#### [EXERCISE OBJECTIVE]
Only the lines from the top of the data through the line containing "bm.faces.new([vs[i] for i in f])" should be duplicated, exactly as they appear.

Collection entries:
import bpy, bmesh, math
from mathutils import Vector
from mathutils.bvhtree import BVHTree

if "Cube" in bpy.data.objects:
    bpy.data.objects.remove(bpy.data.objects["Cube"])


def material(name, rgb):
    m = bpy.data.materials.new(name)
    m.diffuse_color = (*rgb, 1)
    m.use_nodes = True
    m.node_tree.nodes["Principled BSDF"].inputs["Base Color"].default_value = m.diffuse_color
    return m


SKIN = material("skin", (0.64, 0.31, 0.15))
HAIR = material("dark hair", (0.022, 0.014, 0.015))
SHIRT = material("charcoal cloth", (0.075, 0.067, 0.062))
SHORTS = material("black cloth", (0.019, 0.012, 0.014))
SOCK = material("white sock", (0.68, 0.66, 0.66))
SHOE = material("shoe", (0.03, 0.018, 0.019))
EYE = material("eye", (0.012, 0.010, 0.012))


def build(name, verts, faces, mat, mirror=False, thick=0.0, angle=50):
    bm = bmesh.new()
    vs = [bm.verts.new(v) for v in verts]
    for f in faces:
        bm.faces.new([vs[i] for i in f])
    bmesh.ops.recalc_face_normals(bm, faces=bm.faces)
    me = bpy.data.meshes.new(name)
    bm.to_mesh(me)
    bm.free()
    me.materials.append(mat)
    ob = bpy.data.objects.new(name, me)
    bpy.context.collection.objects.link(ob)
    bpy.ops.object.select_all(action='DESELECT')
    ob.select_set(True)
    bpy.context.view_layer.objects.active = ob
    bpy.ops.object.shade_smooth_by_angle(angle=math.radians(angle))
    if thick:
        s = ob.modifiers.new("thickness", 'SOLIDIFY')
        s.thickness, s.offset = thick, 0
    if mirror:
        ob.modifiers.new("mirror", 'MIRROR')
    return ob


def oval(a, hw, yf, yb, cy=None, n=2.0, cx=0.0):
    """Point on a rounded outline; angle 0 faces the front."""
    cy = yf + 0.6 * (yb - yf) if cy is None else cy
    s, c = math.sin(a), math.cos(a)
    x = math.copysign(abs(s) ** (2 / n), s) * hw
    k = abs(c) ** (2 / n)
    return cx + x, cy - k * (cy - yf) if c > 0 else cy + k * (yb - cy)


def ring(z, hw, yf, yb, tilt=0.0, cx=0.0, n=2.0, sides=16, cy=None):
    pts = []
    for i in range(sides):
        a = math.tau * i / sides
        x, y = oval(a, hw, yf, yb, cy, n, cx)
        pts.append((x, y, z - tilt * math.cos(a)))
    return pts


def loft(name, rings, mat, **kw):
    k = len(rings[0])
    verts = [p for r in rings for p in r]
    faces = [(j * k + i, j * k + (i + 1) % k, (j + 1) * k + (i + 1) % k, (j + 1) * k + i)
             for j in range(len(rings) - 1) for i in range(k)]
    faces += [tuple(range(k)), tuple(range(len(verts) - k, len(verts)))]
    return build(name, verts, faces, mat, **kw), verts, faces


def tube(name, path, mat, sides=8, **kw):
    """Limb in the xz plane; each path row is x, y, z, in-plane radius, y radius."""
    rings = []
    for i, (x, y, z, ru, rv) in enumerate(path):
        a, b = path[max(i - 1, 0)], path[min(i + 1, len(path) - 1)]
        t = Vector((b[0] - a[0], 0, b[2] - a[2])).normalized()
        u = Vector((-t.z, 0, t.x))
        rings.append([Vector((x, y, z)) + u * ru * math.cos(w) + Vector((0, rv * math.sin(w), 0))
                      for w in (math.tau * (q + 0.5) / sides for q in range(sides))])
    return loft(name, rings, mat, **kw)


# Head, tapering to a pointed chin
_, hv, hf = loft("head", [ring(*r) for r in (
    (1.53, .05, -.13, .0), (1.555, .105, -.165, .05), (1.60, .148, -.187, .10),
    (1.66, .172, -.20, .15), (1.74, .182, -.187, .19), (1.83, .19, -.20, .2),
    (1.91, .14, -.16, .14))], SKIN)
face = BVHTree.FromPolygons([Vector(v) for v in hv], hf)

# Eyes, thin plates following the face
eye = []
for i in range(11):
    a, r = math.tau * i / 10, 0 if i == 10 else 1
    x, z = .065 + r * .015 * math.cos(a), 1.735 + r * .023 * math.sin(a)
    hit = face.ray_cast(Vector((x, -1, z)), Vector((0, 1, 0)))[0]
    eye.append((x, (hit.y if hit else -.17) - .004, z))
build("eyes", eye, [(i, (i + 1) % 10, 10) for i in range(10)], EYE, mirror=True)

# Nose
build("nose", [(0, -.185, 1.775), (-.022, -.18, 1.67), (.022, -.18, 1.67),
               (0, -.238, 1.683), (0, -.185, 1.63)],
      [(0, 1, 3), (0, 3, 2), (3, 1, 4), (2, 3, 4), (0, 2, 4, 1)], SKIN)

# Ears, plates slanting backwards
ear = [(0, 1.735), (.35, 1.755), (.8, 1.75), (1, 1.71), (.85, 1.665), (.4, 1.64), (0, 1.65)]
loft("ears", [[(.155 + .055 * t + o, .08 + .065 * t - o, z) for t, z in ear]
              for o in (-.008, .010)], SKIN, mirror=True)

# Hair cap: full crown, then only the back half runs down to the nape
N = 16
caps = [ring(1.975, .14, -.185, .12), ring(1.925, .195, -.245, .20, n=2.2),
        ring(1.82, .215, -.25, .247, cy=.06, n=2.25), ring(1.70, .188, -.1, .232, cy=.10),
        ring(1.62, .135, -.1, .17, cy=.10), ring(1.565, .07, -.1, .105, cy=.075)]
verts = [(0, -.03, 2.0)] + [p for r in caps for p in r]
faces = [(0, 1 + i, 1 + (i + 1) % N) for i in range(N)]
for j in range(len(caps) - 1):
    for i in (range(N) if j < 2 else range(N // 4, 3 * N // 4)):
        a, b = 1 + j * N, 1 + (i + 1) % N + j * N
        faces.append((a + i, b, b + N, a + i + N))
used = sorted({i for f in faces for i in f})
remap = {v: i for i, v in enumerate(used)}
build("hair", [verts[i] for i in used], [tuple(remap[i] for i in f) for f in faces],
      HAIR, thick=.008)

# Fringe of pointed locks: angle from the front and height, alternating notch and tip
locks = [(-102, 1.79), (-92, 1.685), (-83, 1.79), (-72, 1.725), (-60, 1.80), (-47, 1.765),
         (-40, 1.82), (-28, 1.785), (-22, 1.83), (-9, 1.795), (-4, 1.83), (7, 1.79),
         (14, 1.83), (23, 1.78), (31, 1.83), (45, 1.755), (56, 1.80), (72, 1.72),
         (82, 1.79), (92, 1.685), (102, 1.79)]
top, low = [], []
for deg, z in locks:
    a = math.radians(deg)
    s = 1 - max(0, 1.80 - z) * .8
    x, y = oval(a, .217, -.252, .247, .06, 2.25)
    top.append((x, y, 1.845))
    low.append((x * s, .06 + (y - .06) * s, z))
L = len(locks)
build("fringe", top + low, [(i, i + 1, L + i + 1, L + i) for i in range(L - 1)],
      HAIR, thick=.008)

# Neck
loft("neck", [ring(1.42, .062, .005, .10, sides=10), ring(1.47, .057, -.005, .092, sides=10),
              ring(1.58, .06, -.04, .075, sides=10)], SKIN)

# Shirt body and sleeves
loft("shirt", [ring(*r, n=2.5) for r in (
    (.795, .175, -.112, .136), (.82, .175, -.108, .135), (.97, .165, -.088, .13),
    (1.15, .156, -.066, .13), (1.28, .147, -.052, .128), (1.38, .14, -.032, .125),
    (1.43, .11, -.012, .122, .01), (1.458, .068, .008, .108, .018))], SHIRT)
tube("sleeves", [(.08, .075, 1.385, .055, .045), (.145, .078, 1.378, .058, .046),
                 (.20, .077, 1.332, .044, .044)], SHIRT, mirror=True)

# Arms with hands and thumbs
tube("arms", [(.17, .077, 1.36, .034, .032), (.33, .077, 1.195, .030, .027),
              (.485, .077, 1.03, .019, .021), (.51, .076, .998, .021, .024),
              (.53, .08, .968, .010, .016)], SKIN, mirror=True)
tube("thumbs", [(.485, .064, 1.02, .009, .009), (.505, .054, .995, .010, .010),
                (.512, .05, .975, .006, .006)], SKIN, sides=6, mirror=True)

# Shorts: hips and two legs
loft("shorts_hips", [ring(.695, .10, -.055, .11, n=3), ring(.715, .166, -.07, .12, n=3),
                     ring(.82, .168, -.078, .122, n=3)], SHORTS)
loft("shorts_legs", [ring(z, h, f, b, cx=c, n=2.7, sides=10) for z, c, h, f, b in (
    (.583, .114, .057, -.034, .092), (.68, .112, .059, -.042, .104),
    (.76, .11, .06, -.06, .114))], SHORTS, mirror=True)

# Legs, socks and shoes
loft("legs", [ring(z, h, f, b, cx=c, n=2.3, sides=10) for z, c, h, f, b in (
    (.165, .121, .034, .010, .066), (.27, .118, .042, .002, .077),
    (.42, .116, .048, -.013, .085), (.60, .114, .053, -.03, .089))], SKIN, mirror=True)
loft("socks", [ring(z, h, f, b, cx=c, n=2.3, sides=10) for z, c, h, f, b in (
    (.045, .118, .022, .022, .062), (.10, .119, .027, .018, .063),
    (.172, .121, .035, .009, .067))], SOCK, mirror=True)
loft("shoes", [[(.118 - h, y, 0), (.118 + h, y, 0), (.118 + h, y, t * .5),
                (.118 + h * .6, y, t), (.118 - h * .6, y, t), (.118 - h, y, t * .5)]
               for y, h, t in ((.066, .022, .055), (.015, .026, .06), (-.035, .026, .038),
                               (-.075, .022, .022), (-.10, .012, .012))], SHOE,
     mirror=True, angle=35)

#### [WORKED SOLUTION]
import bpy, bmesh, math
from mathutils import Vector
from mathutils.bvhtree import BVHTree

if "Cube" in bpy.data.objects:
    bpy.data.objects.remove(bpy.data.objects["Cube"])


def material(name, rgb):
    m = bpy.data.materials.new(name)
    m.diffuse_color = (*rgb, 1)
    m.use_nodes = True
    m.node_tree.nodes["Principled BSDF"].inputs["Base Color"].default_value = m.diffuse_color
    return m


SKIN = material("skin", (0.64, 0.31, 0.15))
HAIR = material("dark hair", (0.022, 0.014, 0.015))
SHIRT = material("charcoal cloth", (0.075, 0.067, 0.062))
SHORTS = material("black cloth", (0.019, 0.012, 0.014))
SOCK = material("white sock", (0.68, 0.66, 0.66))
SHOE = material("shoe", (0.03, 0.018, 0.019))
EYE = material("eye", (0.012, 0.010, 0.012))


def build(name, verts, faces, mat, mirror=False, thick=0.0, angle=50):
    bm = bmesh.new()
    vs = [bm.verts.new(v) for v in verts]
    for f in faces:
        bm.faces.new([vs[i] for i in f])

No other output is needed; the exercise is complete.